*Work request*
Consider the entries given below. Count the lines that include "append" and give only the count.

*Data for review*
━━━━━━━━━━━━━━━━━━━━
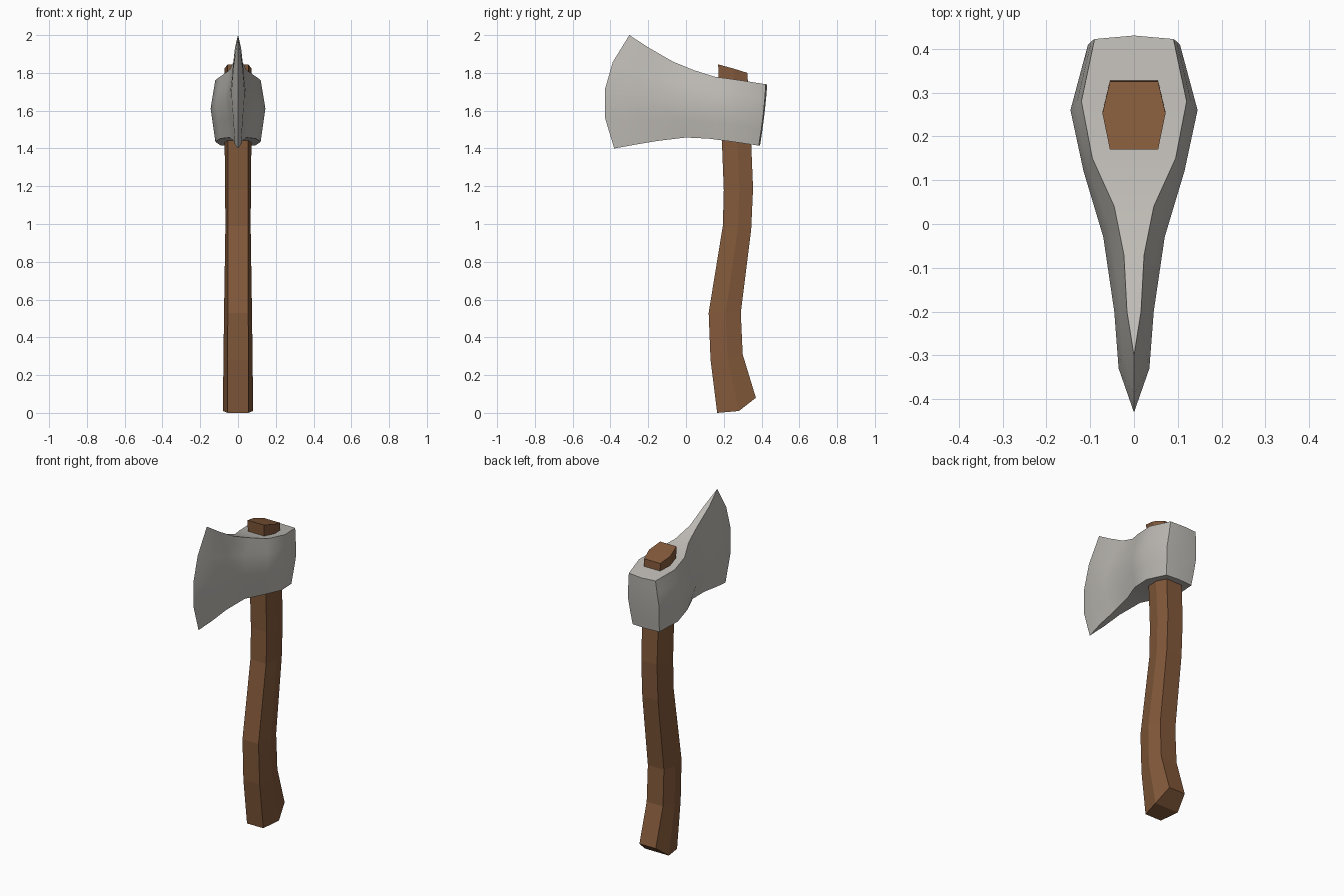
import bpy, bmesh, math

if "Cube" in bpy.data.objects:
    bpy.data.objects.remove(bpy.data.objects["Cube"])


def material(name, rgb):
    m = bpy.data.materials.new(name)
    m.diffuse_color = (*rgb, 1)
    m.use_nodes = True
    m.node_tree.nodes["Principled BSDF"].inputs["Base Color"].default_value = m.diffuse_color
    return m


def finish(name, bm, mat, smooth_angle=None):
    bmesh.ops.recalc_face_normals(bm, faces=bm.faces)
    mesh = bpy.data.meshes.new(name)
    bm.to_mesh(mesh)
    bm.free()
    mesh.materials.append(mat)
    ob = bpy.data.objects.new(name, mesh)
    bpy.context.collection.objects.link(ob)
    if smooth_angle:
        bpy.ops.object.select_all(action='DESELECT')
        ob.select_set(True)
        bpy.context.view_layer.objects.active = ob
        bpy.ops.object.shade_smooth_by_angle(angle=math.radians(smooth_angle))
    return ob


wood = material("brown wood", (0.225, 0.10, 0.043))
steel = material("grey steel", (0.52, 0.50, 0.465))

# Handle: six-sided sections, (front y, z), (back y, z), middle half width, end half width
stations = [
    ((0.165, 0.00), (0.37, 0.08), 0.080, 0.055),
    ((0.13, 0.28), (0.30, 0.31), 0.077, 0.055),
    ((0.12, 0.53), (0.29, 0.53), 0.074, 0.054),
    ((0.195, 0.99), (0.345, 0.97), 0.067, 0.053),
    ((0.20, 1.18), (0.355, 1.19), 0.068, 0.053),
    ((0.19, 1.44), (0.345, 1.43), 0.071, 0.054),
    ((0.17, 1.845), (0.325, 1.80), 0.072, 0.055),
]
bm = bmesh.new()
rings = []
for i, ((fy, fz), (by, bz), wm, we) in enumerate(stations):
    my, mz = (0.28, 0.01) if i == 0 else ((fy + by) / 2 + 0.005, (fz + bz) / 2)
    pts = [(-we, fy, fz), (we, fy, fz), (wm, my, mz),
           (we, by, bz), (-we, by, bz), (-wm, my, mz)]
    rings.append([bm.verts.new(p) for p in pts])
for a, b in zip(rings, rings[1:]):
    for k in range(6):
        n = (k + 1) % 6
        bm.faces.new((a[k], a[n], b[n], b[k]))
for r in (rings[0], rings[-1]):
    bm.faces.new((r[0], r[1], r[2], r[5]))
    bm.faces.new((r[5], r[2], r[3], r[4]))
finish("handle", bm, wood)

# Axe head: columns from cutting edge to poll, each (y, z, half width) at top, middle, bottom
columns = [
    ((-0.30, 2.00, 0), (-0.43, 1.71, 0), (-0.38, 1.40, 0)),
    ((-0.20, 1.935, 0.016), (-0.33, 1.69, 0.035), (-0.27, 1.42, 0.016)),
    ((-0.07, 1.86, 0.023), (-0.20, 1.67, 0.045), (-0.15, 1.44, 0.023)),
    ((0.04, 1.815, 0.045), (-0.03, 1.645, 0.07), (0.00, 1.458, 0.045)),
    ((0.15, 1.78, 0.095), (0.12, 1.625, 0.115), (0.12, 1.452, 0.095)),
    ((0.28, 1.762, 0.12), (0.26, 1.61, 0.145), (0.25, 1.435, 0.12)),
    ((0.422, 1.74, 0.09), (0.409, 1.58, 0.105), (0.385, 1.415, 0.09)),
    ((0.43, 1.738, 0), (0.415, 1.58, 0), (0.392, 1.415, 0)),
]


def rows(t, m, b):
    """Five points down a column: curved in y and z, straight in width."""
    up = [0.375 * p + 0.75 * q - 0.125 * r for p, q, r in zip(t, m, b)]
    lo = [0.375 * r + 0.75 * q - 0.125 * p for p, q, r in zip(t, m, b)]
    up[2], lo[2] = (t[2] + m[2]) / 2, (b[2] + m[2]) / 2
    return [t, up, m, lo, b]


bm = bmesh.new()
side = {}
for s in (1, -1):
    side[s] = []
    for i, c in enumerate(columns):
        if s == -1 and i in (0, len(columns) - 1):
            side[s].append(side[1][i])      # shared edge and poll centre line
        else:
            side[s].append([bm.verts.new((s * w, y, z)) for y, z, w in rows(*c)])
    for a, b in zip(side[s], side[s][1:]):
        for k in range(4):
            bm.faces.new((a[k], b[k], b[k + 1], a[k + 1]))
# Top and bottom strips
for k in (0, 4):
    for i in range(len(columns) - 1):
        loop = [side[1][i][k], side[1][i + 1][k], side[-1][i + 1][k], side[-1][i][k]]
        bm.faces.new(list(dict.fromkeys(loop)))
finish("axe_head", bm, steel, 35)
━━━━━━━━━━━━━━━━━━━━
*Solution for this exercise*
4